George Hendrik Breitner (1857-1923)
George Hendrik Breitner was born in Rotterdam in 1857.
In 1876, he enrolled at the academy in The Hague. Later, he worked at Willem Maris’ studio. In this early period he was especially influenced by the painters of the Hague School. Breitner preferred working-class models: labourers, servant girls and people from lower-class neighbourhoods. He saw himself as ‘le peintre du peuple’, the people’s painter. In 1886, he moved to Amsterdam, where he recorded the life of the city in sketches, paintings and photos. Sometimes he made several pictures of the same subject, from different angles or in different weather conditions. Photos might serve as an example for a painting, as for his portraits of girls in kimonos, or as general reference material. Breitner often collaborated with Isaac Israels; both painters are referred to as Amsterdam Impressionists. Conservative critics called Breitner’s style ‘unfinished’.

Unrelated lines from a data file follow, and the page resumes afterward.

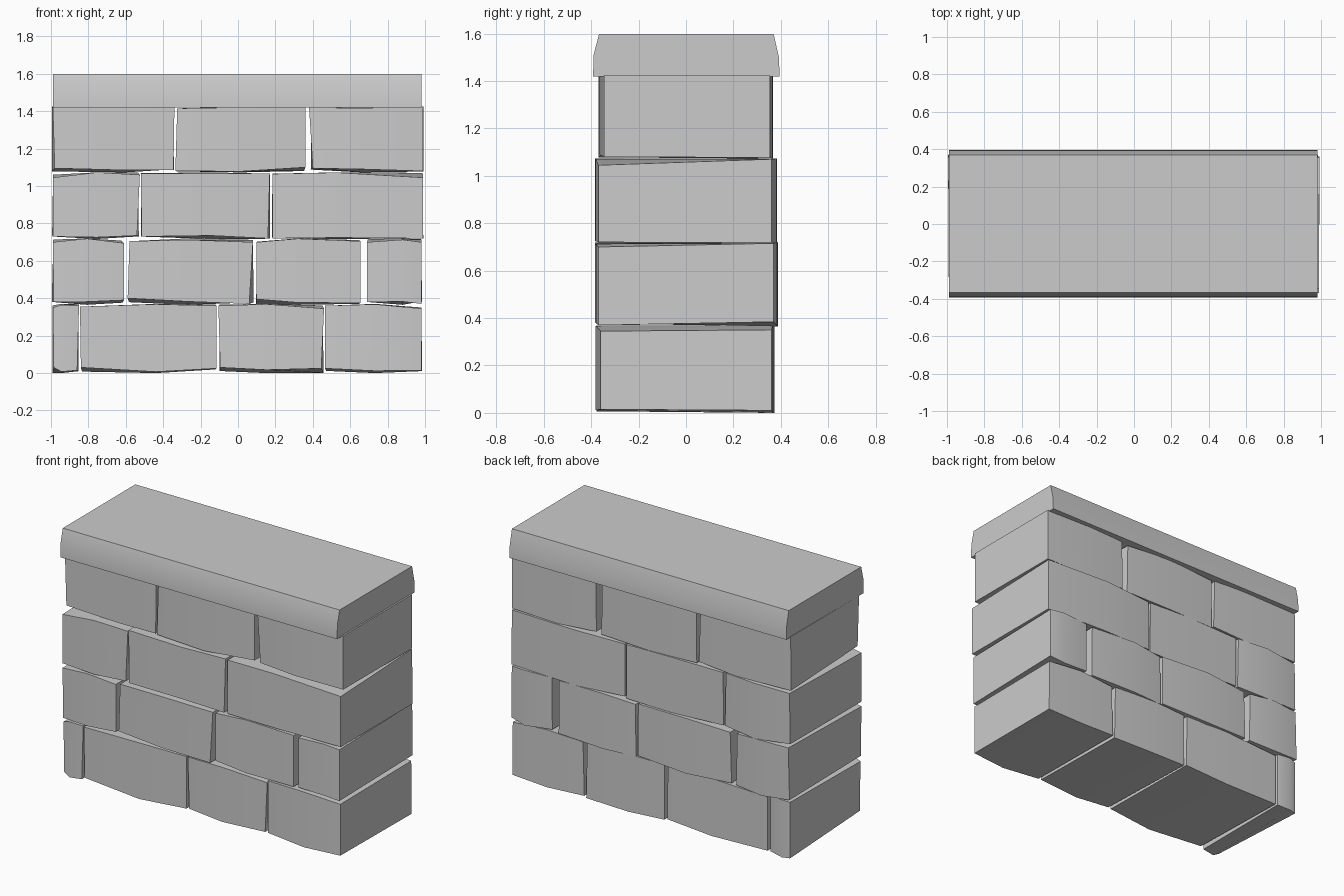
import bpy, bmesh, math, random

random.seed(7)


def finish(name, verts, faces):
    mesh = bpy.data.meshes.new(name)
    bm = bmesh.new()
    vs = [bm.verts.new(v) for v in verts]
    for f in faces:
        bm.faces.new([vs[i] for i in f])
    bmesh.ops.recalc_face_normals(bm, faces=bm.faces)
    bm.to_mesh(mesh)
    bm.free()
    mesh.shade_smooth()
    mesh.set_sharp_from_angle(angle=math.radians(30))
    obj = bpy.data.objects.new(name, mesh)
    bpy.context.collection.objects.link(obj)
    return obj


def six(bl, bm_, br, tl, tm, tr, y, bulge):
    # Bottom row then top row; the middle column bulges outwards
    rows = ((bl, bm_, br), (tl, tm, tr))
    return [(x, y + (bulge if i == 1 else 0), z) for r in rows for i, (x, z) in enumerate(r)]


def stone(name, quad, z0, z1, yf, yb):
    xbl, xbr, xtl, xtr, zbl, zbr, ztl, ztr = quad
    r = random.uniform
    m = (xbl + xbr) / 2 + r(-0.06, 0.06)
    front = six((xbl, zbl), (m, z0 + r(0.005, 0.02)), (xbr, zbr),
                (xtl, ztl), (m, z1 - r(0, 0.008)), (xtr, ztr), yf, -r(0.005, 0.025))
    # Rear face fills the course a little more fully than the front
    a, b = min(xbl, xtl), max(xbr, xtr)
    ea = r(-0.004, 0.012) if a > -0.95 else r(-0.006, 0)
    eb = r(-0.004, 0.012) if b < 0.95 else r(-0.005, 0.0)
    back = six((a + ea, z0 + r(0, 0.02)), (m, z0), (b - eb, z0 + r(0, 0.02)),
               (a + ea + r(0, 0.01), z1 - r(0, 0.02)), (m, z1), (b - eb - r(0, 0.01), z1 - r(0, 0.02)),
               yb, r(0.005, 0.025))
    faces = [(0, 1, 4, 3), (1, 2, 5, 4), (6, 9, 10, 7), (7, 10, 11, 8),
             (0, 6, 7, 1), (1, 7, 8, 2), (3, 4, 10, 9), (4, 5, 11, 10),
             (0, 3, 9, 6), (2, 8, 11, 5)]
    finish(name, front + back, faces)


# Courses: z range, front y, back y, then stones as
# (bottom left x, bottom right x, top left x, top right x, and the z of the same corners)
courses = [
    (0.00, 0.37, -0.36, 0.36, [
        (-0.985, -0.86, -0.99, -0.85, 0.03, 0.015, 0.35, 0.36),
        (-0.84, -0.115, -0.845, -0.115, 0.03, 0.025, 0.355, 0.36),
        (-0.095, 0.445, -0.105, 0.46, 0.03, 0.025, 0.36, 0.345),
        (0.465, 0.98, 0.465, 0.98, 0.025, 0.015, 0.36, 0.345)]),
    (0.365, 0.72, -0.37, 0.37, [
        (-0.985, -0.61, -0.99, -0.61, 0.38, 0.39, 0.70, 0.695),
        (-0.59, 0.06, -0.58, 0.08, 0.40, 0.37, 0.705, 0.70),
        (0.10, 0.655, 0.10, 0.655, 0.395, 0.375, 0.70, 0.705),
        (0.69, 0.98, 0.69, 0.98, 0.38, 0.37, 0.70, 0.70)]),
    (0.717, 1.073, -0.37, 0.36, [
        (-0.99, -0.54, -0.99, -0.525, 0.73, 0.735, 1.045, 1.06),
        (-0.515, 0.16, -0.52, 0.17, 0.73, 0.72, 1.068, 1.068),
        (0.185, 0.99, 0.185, 0.99, 0.72, 0.72, 1.065, 1.045)]),
    (1.073, 1.425, -0.345, 0.355, [
        (-0.98, -0.345, -0.99, -0.34, 1.095, 1.085, 1.42, 1.42),
        (-0.335, 0.36, -0.325, 0.36, 1.08, 1.10, 1.415, 1.42),
        (0.40, 0.99, 0.38, 0.99, 1.095, 1.08, 1.42, 1.425)]),
]
for c, (z0, z1, yf, yb, stones) in enumerate(courses):
    for s, quad in enumerate(stones):
        stone(f"course_{c + 1}_stone_{s + 1}", quad, z0, z1, yf, yb)

# Cap slab: tapered end profile extruded along x
profile = [(-0.392, 1.42), (-0.39, 1.51), (-0.367, 1.598),
           (0.37, 1.598), (0.392, 1.50), (0.395, 1.42)]
n = len(profile)
verts = [(x, y, z) for x in (-0.99, 0.98) for y, z in profile]
faces = [(i, (i + 1) % n, (i + 1) % n + n, i + n) for i in range(n)]
faces += [tuple(range(n)), tuple(range(n, 2 * n))]
finish("cap_slab", verts, faces)
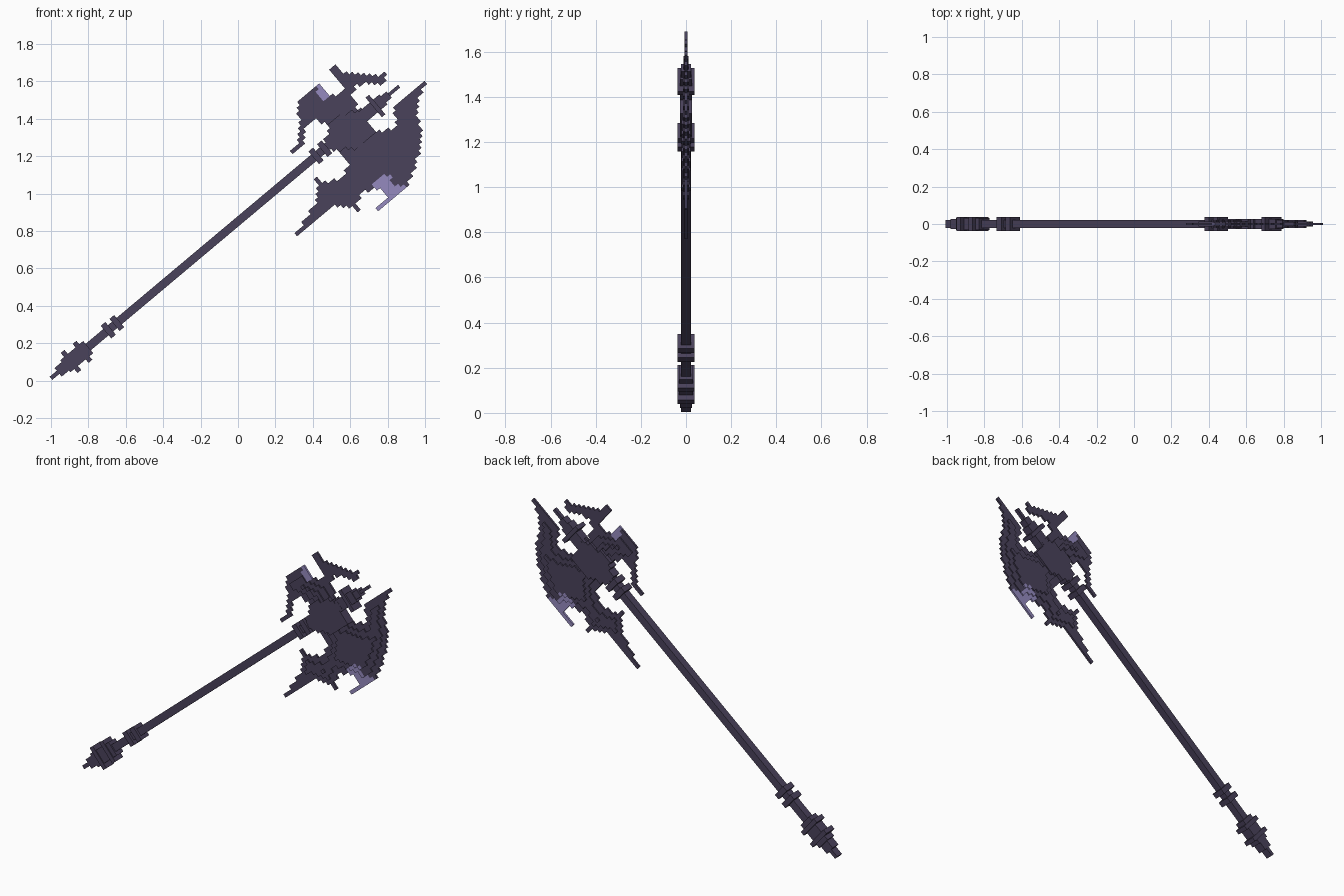
import bpy, bmesh, math
from mathutils import Matrix, Vector

if "Cube" in bpy.data.objects:
    bpy.data.objects.remove(bpy.data.objects["Cube"])

# Local frame: x runs along the shaft, y is thickness, z is across the shaft
FRAME = Matrix.Translation((-1, 0, 0.012)) @ Matrix.Rotation(math.radians(-40), 4, "Y")
TO_LOCAL = FRAME.inverted()
CELL = 0.022
STEPS = (0.006, 0.006, 0.013, 0.013, 0.021)


def make_material(name, color):
    mat = bpy.data.materials.new(name)
    mat.use_nodes = True
    mat.diffuse_color = color
    mat.node_tree.nodes["Principled BSDF"].inputs["Base Color"].default_value = color
    return mat


DARK = make_material("dark violet metal", (0.068, 0.054, 0.105, 1))
PALE = make_material("pale violet metal", (0.30, 0.255, 0.52, 1))


def add_object(name, bm):
    bmesh.ops.recalc_face_normals(bm, faces=bm.faces)
    mesh = bpy.data.meshes.new(name)
    bm.to_mesh(mesh)
    bm.free()
    mesh.materials.append(DARK)
    mesh.materials.append(PALE)
    obj = bpy.data.objects.new(name, mesh)
    obj.matrix_world = FRAME
    bpy.context.collection.objects.link(obj)
    return obj


def block(name, start, end, half_width, half_depth):
    bm = bmesh.new()
    size = Matrix.Diagonal((end - start, 2 * half_depth, 2 * half_width, 1))
    bmesh.ops.create_cube(bm, size=1, matrix=Matrix.Translation(((start + end) / 2, 0, 0)) @ size)
    return add_object(name, bm)


def to_local(outline):
    points = [TO_LOCAL @ Vector((x, 0, z)) for x, z in outline]
    return [(p.x, p.z) for p in points]


def inside(u, v, outline):
    result = False
    for (a, b), (c, d) in zip(outline, outline[1:] + outline[:1]):
        if (b > v) != (d > v) and u < (c - a) * (v - b) / (d - b) + a:
            result = not result
    return result


def neighbours(cell):
    i, j = cell
    return ((i + 1, j), (i, j + 1), (i - 1, j), (i, j - 1))


def stepped_plate(name, outline, pale_outline=(), steps=STEPS):
    """Fill an outline with square cells that get thicker away from the rim."""
    outline, pale_outline = to_local(outline), to_local(pale_outline)
    us, vs = zip(*outline)
    cells = {(i, j)
             for i in range(int(min(us) / CELL) - 1, int(max(us) / CELL) + 2)
             for j in range(int(min(vs) / CELL) - 2, int(max(vs) / CELL) + 2)
             if inside((i + 0.5) * CELL, (j + 0.5) * CELL, outline)}

    # Peel the rim away ring by ring to find the height of each cell
    height, remaining = {}, set(cells)
    ring = 0
    while remaining:
        rim = {c for c in remaining if any(n not in remaining for n in neighbours(c))}
        for c in rim:
            height[c] = steps[min(ring, len(steps) - 1)]
        remaining -= rim
        ring += 1

    bm = bmesh.new()
    for (i, j), h in height.items():
        corners = [((i + a) * CELL, (j + b) * CELL) for a, b in ((1, 0), (1, 1), (0, 1), (0, 0))]
        pale = inside((i + 0.5) * CELL, (j + 0.5) * CELL, pale_outline) if pale_outline else False

        def face(points):
            bm.faces.new([bm.verts.new(p) for p in points]).material_index = int(pale)

        for side in (-1, 1):
            face([(u, side * h, v) for u, v in corners])
        for k, n in enumerate(neighbours((i, j))):
            (a, b), (c, d) = corners[k], corners[(k + 1) % 4]
            low = height.get(n, 0)
            if low < h:
                for side in (-1, 1):
                    face([(a, side * low, b), (c, side * low, d),
                          (c, side * h, d), (a, side * h, b)])
    bmesh.ops.remove_doubles(bm, verts=bm.verts, dist=0.0005)
    return add_object(name, bm)


# Shaft with the pommel at its foot
block("shaft", 0.05, 2.0, 0.022, 0.022)
block("pommel_tip", 0.0, 0.06, 0.011, 0.022)
block("pommel_base", 0.05, 0.1, 0.03, 0.027)
block("pommel_core", 0.1, 0.26, 0.042, 0.031)

# Collars along the shaft, placed by their centre
for name, centre, half_length, half_width in (
        ("pommel_lower_guard", 0.14, 0.013, 0.07),
        ("pommel_upper_guard", 0.22, 0.013, 0.066),
        ("grip_lower_collar", 0.40, 0.016, 0.044),
        ("grip_upper_collar", 0.46, 0.016, 0.042),
        ("neck_lower_collar", 1.85, 0.016, 0.044),
        ("neck_upper_collar", 1.91, 0.016, 0.044),
        ("spike_guard", 2.265, 0.012, 0.068)):
    block(name, centre - half_length, centre + half_length, half_width, 0.037)

# Spike beyond the head
block("spike_base", 2.0, 2.32, 0.034, 0.026)
block("spike_middle", 2.32, 2.36, 0.022, 0.022)
block("spike_tip", 2.36, 2.43, 0.009, 0.011)

# Solid centre of the head
stepped_plate("head_core", [
    (0.47, 1.29), (0.48, 1.24), (0.55, 1.23), (0.62, 1.24), (0.74, 1.34),
    (0.69, 1.38), (0.68, 1.44), (0.62, 1.44), (0.49, 1.39)], steps=(0.027,))

# Large blade with a pale broken corner
stepped_plate("main_blade", [
    (1.0, 1.59), (0.95, 1.44), (0.98, 1.32), (0.96, 1.18), (0.9, 1.03),
    (0.75, 0.9), (0.73, 0.93), (0.8, 0.99), (0.74, 1.03), (0.66, 1.0),
    (0.64, 0.95), (0.66, 0.91), (0.52, 0.94), (0.3, 0.76), (0.41, 0.94),
    (0.43, 1.01), (0.41, 1.08), (0.46, 1.06), (0.54, 1.08), (0.58, 1.12),
    (0.59, 1.18), (0.54, 1.23), (0.48, 1.25), (0.57, 1.33), (0.71, 1.34),
    (0.84, 1.34), (0.84, 1.46)],
    [(0.73, 1.07), (0.81, 1.11), (0.83, 1.04), (0.91, 1.04),
     (0.75, 0.89), (0.72, 0.93), (0.79, 0.99), (0.73, 1.02)])

# Smaller swept horn on the opposite side
stepped_plate("back_horn", [
    (0.26, 1.17), (0.33, 1.3), (0.32, 1.49), (0.43, 1.59), (0.48, 1.52),
    (0.52, 1.53), (0.57, 1.55), (0.56, 1.59), (0.49, 1.65), (0.52, 1.68),
    (0.56, 1.64), (0.7, 1.64), (0.75, 1.62), (0.82, 1.66), (0.77, 1.59),
    (0.69, 1.59), (0.63, 1.57), (0.61, 1.52), (0.64, 1.46), (0.68, 1.43),
    (0.57, 1.29), (0.47, 1.29), (0.48, 1.37), (0.42, 1.39), (0.36, 1.35),
    (0.35, 1.25)],
    [(0.42, 1.6), (0.45, 1.6), (0.49, 1.52), (0.45, 1.49), (0.43, 1.53)])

Inspired by Japanese prints, Breitner made at least twelve paintings around 1894 of a girl in a kimono. She assumes different poses and the kimono often has a different colour. What catches the eye here is the embroidered, white silk kimono with red-trimmed sleeves and an orange sash. The dreamy girl is sixteen-year-old Geesje Kwak, a hat-seller and one of Breitner’s regular models.